Plain-text document sources
....
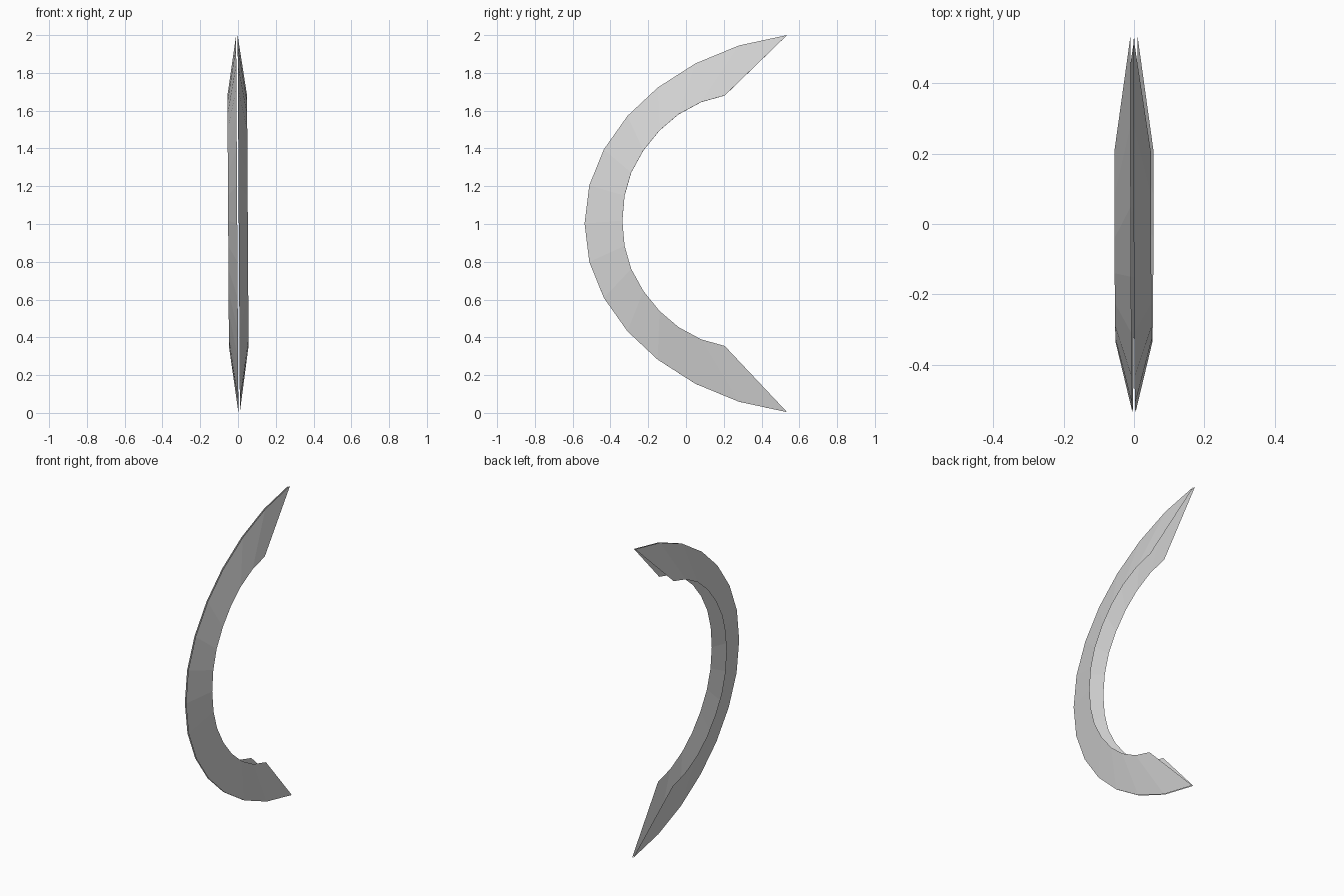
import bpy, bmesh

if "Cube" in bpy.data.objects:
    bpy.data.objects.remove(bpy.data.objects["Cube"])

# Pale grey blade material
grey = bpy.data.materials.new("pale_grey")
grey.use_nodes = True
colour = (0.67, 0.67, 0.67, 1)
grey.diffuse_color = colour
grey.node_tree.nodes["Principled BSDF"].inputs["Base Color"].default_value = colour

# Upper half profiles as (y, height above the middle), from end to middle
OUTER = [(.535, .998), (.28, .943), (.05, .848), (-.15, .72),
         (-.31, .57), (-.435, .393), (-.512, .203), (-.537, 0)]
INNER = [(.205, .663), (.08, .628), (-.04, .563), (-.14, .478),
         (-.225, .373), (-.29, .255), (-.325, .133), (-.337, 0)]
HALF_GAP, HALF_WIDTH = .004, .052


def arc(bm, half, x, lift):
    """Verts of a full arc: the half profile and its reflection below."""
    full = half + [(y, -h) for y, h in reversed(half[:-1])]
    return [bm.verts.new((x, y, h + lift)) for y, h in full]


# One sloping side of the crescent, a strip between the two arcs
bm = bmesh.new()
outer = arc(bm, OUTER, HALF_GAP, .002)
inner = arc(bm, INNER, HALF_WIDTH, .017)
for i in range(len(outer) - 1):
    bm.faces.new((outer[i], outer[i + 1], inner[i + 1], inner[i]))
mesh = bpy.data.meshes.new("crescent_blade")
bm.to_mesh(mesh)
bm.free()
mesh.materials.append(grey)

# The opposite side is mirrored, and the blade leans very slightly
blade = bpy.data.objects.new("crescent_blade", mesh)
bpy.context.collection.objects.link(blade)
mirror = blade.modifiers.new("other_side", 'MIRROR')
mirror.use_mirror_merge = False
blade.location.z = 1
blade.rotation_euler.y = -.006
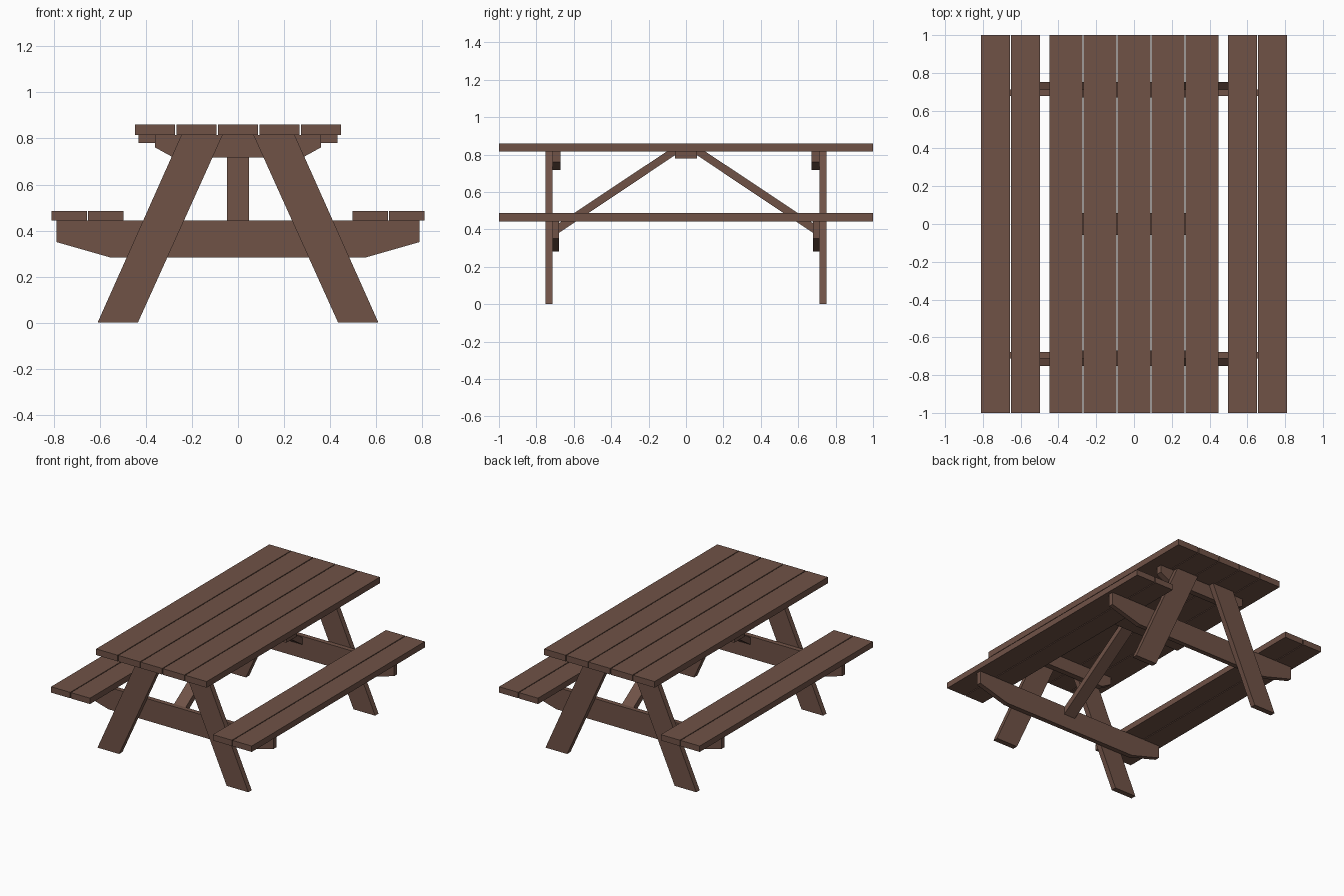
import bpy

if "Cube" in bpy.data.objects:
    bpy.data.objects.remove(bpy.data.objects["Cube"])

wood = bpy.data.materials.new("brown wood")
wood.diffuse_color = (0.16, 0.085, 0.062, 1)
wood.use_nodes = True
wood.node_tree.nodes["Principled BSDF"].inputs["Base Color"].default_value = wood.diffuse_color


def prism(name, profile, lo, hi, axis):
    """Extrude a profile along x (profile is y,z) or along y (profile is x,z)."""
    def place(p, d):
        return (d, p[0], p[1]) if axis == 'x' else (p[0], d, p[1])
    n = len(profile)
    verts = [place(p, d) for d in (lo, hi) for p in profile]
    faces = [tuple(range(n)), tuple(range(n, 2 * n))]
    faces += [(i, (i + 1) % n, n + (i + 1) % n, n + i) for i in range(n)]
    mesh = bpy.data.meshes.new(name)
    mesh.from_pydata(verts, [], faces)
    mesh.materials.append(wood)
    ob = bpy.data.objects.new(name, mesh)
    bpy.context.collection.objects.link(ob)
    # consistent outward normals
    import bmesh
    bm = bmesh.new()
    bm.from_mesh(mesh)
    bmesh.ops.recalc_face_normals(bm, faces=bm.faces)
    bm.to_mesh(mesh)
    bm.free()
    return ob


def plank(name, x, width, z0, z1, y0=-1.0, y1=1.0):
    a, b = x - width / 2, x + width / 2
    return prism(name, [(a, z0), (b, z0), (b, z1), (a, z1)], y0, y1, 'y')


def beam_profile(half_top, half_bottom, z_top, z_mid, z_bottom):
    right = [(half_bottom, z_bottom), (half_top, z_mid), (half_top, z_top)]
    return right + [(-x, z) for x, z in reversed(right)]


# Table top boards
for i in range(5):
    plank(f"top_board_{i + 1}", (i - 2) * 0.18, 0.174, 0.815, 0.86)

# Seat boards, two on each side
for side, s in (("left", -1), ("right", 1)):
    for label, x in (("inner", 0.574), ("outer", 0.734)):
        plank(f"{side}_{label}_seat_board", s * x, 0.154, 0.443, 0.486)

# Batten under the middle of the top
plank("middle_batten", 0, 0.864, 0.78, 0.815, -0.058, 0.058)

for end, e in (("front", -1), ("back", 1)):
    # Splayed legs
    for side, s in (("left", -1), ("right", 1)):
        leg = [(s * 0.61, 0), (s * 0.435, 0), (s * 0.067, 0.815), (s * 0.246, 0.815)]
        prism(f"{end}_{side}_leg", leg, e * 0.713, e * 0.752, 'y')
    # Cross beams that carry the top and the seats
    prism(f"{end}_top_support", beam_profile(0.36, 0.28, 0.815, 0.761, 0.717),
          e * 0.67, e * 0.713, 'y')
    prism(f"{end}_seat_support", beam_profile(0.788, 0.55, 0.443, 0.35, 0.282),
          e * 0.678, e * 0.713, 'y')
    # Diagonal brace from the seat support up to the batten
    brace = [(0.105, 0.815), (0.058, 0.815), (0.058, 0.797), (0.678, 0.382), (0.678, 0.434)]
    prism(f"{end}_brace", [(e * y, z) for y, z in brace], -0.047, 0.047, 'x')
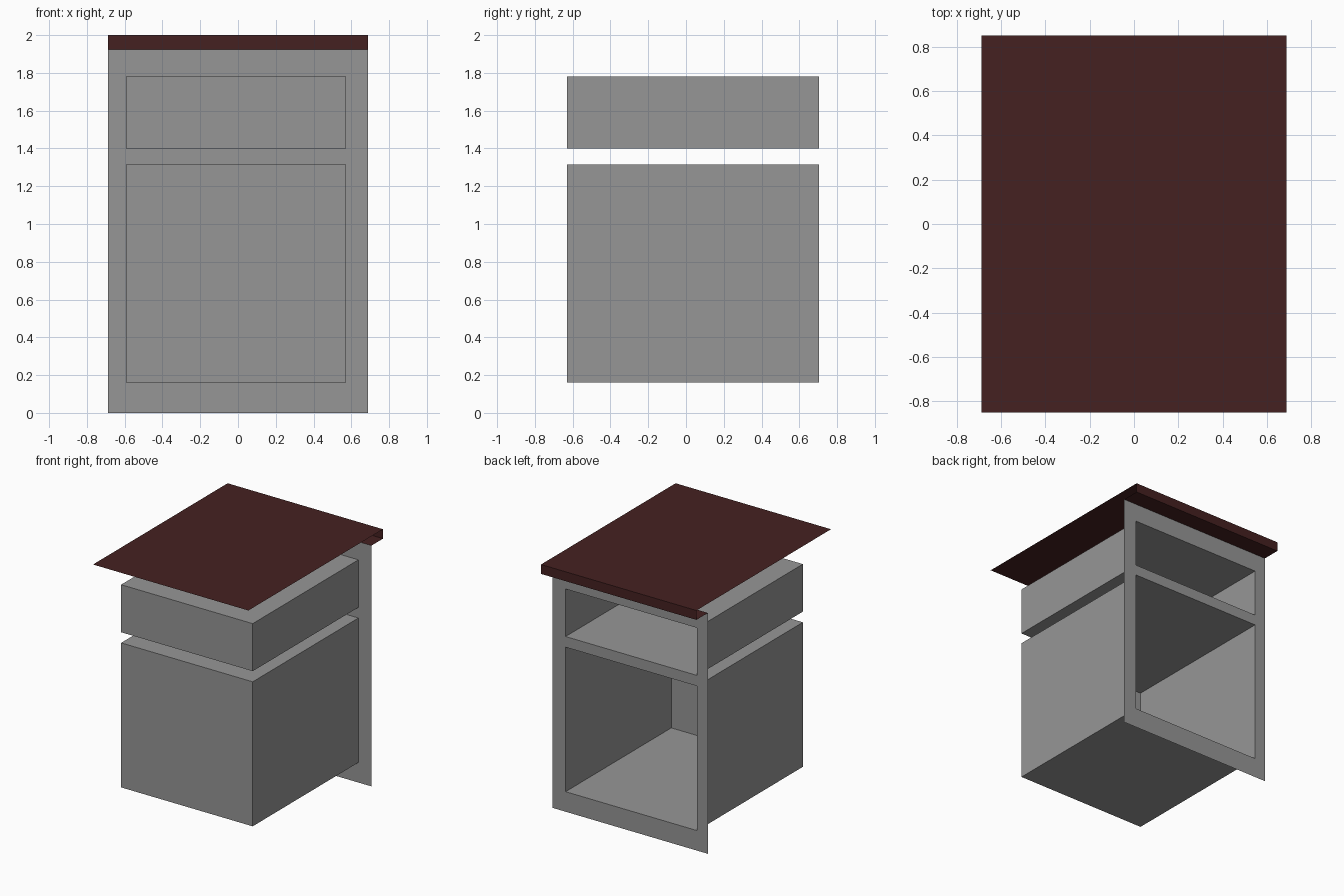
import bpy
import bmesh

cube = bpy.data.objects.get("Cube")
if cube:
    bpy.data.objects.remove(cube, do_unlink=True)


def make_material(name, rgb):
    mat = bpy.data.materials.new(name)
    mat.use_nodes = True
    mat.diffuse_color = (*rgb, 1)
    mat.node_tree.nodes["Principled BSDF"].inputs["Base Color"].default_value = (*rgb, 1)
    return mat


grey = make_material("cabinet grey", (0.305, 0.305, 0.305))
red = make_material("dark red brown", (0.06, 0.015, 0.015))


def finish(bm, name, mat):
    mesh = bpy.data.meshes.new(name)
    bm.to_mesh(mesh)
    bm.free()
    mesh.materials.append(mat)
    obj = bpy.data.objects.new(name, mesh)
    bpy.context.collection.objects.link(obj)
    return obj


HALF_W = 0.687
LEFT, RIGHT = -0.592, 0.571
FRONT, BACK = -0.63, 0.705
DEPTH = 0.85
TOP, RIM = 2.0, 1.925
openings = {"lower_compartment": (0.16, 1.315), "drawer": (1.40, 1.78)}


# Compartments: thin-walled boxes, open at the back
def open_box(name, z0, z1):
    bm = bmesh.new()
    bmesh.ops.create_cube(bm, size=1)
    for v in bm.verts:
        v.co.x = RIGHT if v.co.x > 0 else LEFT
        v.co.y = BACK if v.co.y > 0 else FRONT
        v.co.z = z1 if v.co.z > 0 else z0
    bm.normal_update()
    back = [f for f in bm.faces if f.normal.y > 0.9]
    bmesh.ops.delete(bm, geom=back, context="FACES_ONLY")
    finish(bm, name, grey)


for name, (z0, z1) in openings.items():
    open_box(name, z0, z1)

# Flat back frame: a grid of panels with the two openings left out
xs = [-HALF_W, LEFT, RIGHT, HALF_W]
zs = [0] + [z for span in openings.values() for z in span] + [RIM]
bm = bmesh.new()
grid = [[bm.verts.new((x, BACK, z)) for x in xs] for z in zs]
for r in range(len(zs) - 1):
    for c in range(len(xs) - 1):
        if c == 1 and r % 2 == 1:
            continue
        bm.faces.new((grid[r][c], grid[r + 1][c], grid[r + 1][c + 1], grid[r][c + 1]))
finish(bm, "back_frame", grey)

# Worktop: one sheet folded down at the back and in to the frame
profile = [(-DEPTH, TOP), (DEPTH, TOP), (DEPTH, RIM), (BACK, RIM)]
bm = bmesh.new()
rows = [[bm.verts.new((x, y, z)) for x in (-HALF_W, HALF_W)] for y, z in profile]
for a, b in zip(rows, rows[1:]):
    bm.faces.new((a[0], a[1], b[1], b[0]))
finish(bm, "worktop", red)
....
**TASK BRIEF**
Once the pictures are set aside, repeat each entry exactly as it stands.

**RESPONSE**
import bpy, bmesh

if "Cube" in bpy.data.objects:
    bpy.data.objects.remove(bpy.data.objects["Cube"])

# Pale grey blade material
grey = bpy.data.materials.new("pale_grey")
grey.use_nodes = True
colour = (0.67, 0.67, 0.67, 1)
grey.diffuse_color = colour
grey.node_tree.nodes["Principled BSDF"].inputs["Base Color"].default_value = colour

# Upper half profiles as (y, height above the middle), from end to middle
OUTER = [(.535, .998), (.28, .943), (.05, .848), (-.15, .72),
         (-.31, .57), (-.435, .393), (-.512, .203), (-.537, 0)]
INNER = [(.205, .663), (.08, .628), (-.04, .563), (-.14, .478),
         (-.225, .373), (-.29, .255), (-.325, .133), (-.337, 0)]
HALF_GAP, HALF_WIDTH = .004, .052


def arc(bm, half, x, lift):
    """Verts of a full arc: the half profile and its reflection below."""
    full = half + [(y, -h) for y, h in reversed(half[:-1])]
    return [bm.verts.new((x, y, h + lift)) for y, h in full]


# One sloping side of the crescent, a strip between the two arcs
bm = bmesh.new()
outer = arc(bm, OUTER, HALF_GAP, .002)
inner = arc(bm, INNER, HALF_WIDTH, .017)
for i in range(len(outer) - 1):
    bm.faces.new((outer[i], outer[i + 1], inner[i + 1], inner[i]))
mesh = bpy.data.meshes.new("crescent_blade")
bm.to_mesh(mesh)
bm.free()
mesh.materials.append(grey)

# The opposite side is mirrored, and the blade leans very slightly
blade = bpy.data.objects.new("crescent_blade", mesh)
bpy.context.collection.objects.link(blade)
mirror = blade.modifiers.new("other_side", 'MIRROR')
mirror.use_mirror_merge = False
blade.location.z = 1
blade.rotation_euler.y = -.006
import bpy

if "Cube" in bpy.data.objects:
    bpy.data.objects.remove(bpy.data.objects["Cube"])

wood = bpy.data.materials.new("brown wood")
wood.diffuse_color = (0.16, 0.085, 0.062, 1)
wood.use_nodes = True
wood.node_tree.nodes["Principled BSDF"].inputs["Base Color"].default_value = wood.diffuse_color


def prism(name, profile, lo, hi, axis):
    """Extrude a profile along x (profile is y,z) or along y (profile is x,z)."""
    def place(p, d):
        return (d, p[0], p[1]) if axis == 'x' else (p[0], d, p[1])
    n = len(profile)
    verts = [place(p, d) for d in (lo, hi) for p in profile]
    faces = [tuple(range(n)), tuple(range(n, 2 * n))]
    faces += [(i, (i + 1) % n, n + (i + 1) % n, n + i) for i in range(n)]
    mesh = bpy.data.meshes.new(name)
    mesh.from_pydata(verts, [], faces)
    mesh.materials.append(wood)
    ob = bpy.data.objects.new(name, mesh)
    bpy.context.collection.objects.link(ob)
    # consistent outward normals
    import bmesh
    bm = bmesh.new()
    bm.from_mesh(mesh)
    bmesh.ops.recalc_face_normals(bm, faces=bm.faces)
    bm.to_mesh(mesh)
    bm.free()
    return ob


def plank(name, x, width, z0, z1, y0=-1.0, y1=1.0):
    a, b = x - width / 2, x + width / 2
    return prism(name, [(a, z0), (b, z0), (b, z1), (a, z1)], y0, y1, 'y')


def beam_profile(half_top, half_bottom, z_top, z_mid, z_bottom):
    right = [(half_bottom, z_bottom), (half_top, z_mid), (half_top, z_top)]
    return right + [(-x, z) for x, z in reversed(right)]


# Table top boards
for i in range(5):
    plank(f"top_board_{i + 1}", (i - 2) * 0.18, 0.174, 0.815, 0.86)

# Seat boards, two on each side
for side, s in (("left", -1), ("right", 1)):
    for label, x in (("inner", 0.574), ("outer", 0.734)):
        plank(f"{side}_{label}_seat_board", s * x, 0.154, 0.443, 0.486)

# Batten under the middle of the top
plank("middle_batten", 0, 0.864, 0.78, 0.815, -0.058, 0.058)

for end, e in (("front", -1), ("back", 1)):
    # Splayed legs
    for side, s in (("left", -1), ("right", 1)):
        leg = [(s * 0.61, 0), (s * 0.435, 0), (s * 0.067, 0.815), (s * 0.246, 0.815)]
        prism(f"{end}_{side}_leg", leg, e * 0.713, e * 0.752, 'y')
    # Cross beams that carry the top and the seats
    prism(f"{end}_top_support", beam_profile(0.36, 0.28, 0.815, 0.761, 0.717),
          e * 0.67, e * 0.713, 'y')
    prism(f"{end}_seat_support", beam_profile(0.788, 0.55, 0.443, 0.35, 0.282),
          e * 0.678, e * 0.713, 'y')
    # Diagonal brace from the seat support up to the batten
    brace = [(0.105, 0.815), (0.058, 0.815), (0.058, 0.797), (0.678, 0.382), (0.678, 0.434)]
    prism(f"{end}_brace", [(e * y, z) for y, z in brace], -0.047, 0.047, 'x')
import bpy
import bmesh

cube = bpy.data.objects.get("Cube")
if cube:
    bpy.data.objects.remove(cube, do_unlink=True)


def make_material(name, rgb):
    mat = bpy.data.materials.new(name)
    mat.use_nodes = True
    mat.diffuse_color = (*rgb, 1)
    mat.node_tree.nodes["Principled BSDF"].inputs["Base Color"].default_value = (*rgb, 1)
    return mat


grey = make_material("cabinet grey", (0.305, 0.305, 0.305))
red = make_material("dark red brown", (0.06, 0.015, 0.015))


def finish(bm, name, mat):
    mesh = bpy.data.meshes.new(name)
    bm.to_mesh(mesh)
    bm.free()
    mesh.materials.append(mat)
    obj = bpy.data.objects.new(name, mesh)
    bpy.context.collection.objects.link(obj)
    return obj


HALF_W = 0.687
LEFT, RIGHT = -0.592, 0.571
FRONT, BACK = -0.63, 0.705
DEPTH = 0.85
TOP, RIM = 2.0, 1.925
openings = {"lower_compartment": (0.16, 1.315), "drawer": (1.40, 1.78)}


# Compartments: thin-walled boxes, open at the back
def open_box(name, z0, z1):
    bm = bmesh.new()
    bmesh.ops.create_cube(bm, size=1)
    for v in bm.verts:
        v.co.x = RIGHT if v.co.x > 0 else LEFT
        v.co.y = BACK if v.co.y > 0 else FRONT
        v.co.z = z1 if v.co.z > 0 else z0
    bm.normal_update()
    back = [f for f in bm.faces if f.normal.y > 0.9]
    bmesh.ops.delete(bm, geom=back, context="FACES_ONLY")
    finish(bm, name, grey)


for name, (z0, z1) in openings.items():
    open_box(name, z0, z1)

# Flat back frame: a grid of panels with the two openings left out
xs = [-HALF_W, LEFT, RIGHT, HALF_W]
zs = [0] + [z for span in openings.values() for z in span] + [RIM]
bm = bmesh.new()
grid = [[bm.verts.new((x, BACK, z)) for x in xs] for z in zs]
for r in range(len(zs) - 1):
    for c in range(len(xs) - 1):
        if c == 1 and r % 2 == 1:
            continue
        bm.faces.new((grid[r][c], grid[r + 1][c], grid[r + 1][c + 1], grid[r][c + 1]))
finish(bm, "back_frame", grey)

# Worktop: one sheet folded down at the back and in to the frame
profile = [(-DEPTH, TOP), (DEPTH, TOP), (DEPTH, RIM), (BACK, RIM)]
bm = bmesh.new()
rows = [[bm.verts.new((x, y, z)) for x in (-HALF_W, HALF_W)] for y, z in profile]
for a, b in zip(rows, rows[1:]):
    bm.faces.new((a[0], a[1], b[1], b[0]))
finish(bm, "worktop", red)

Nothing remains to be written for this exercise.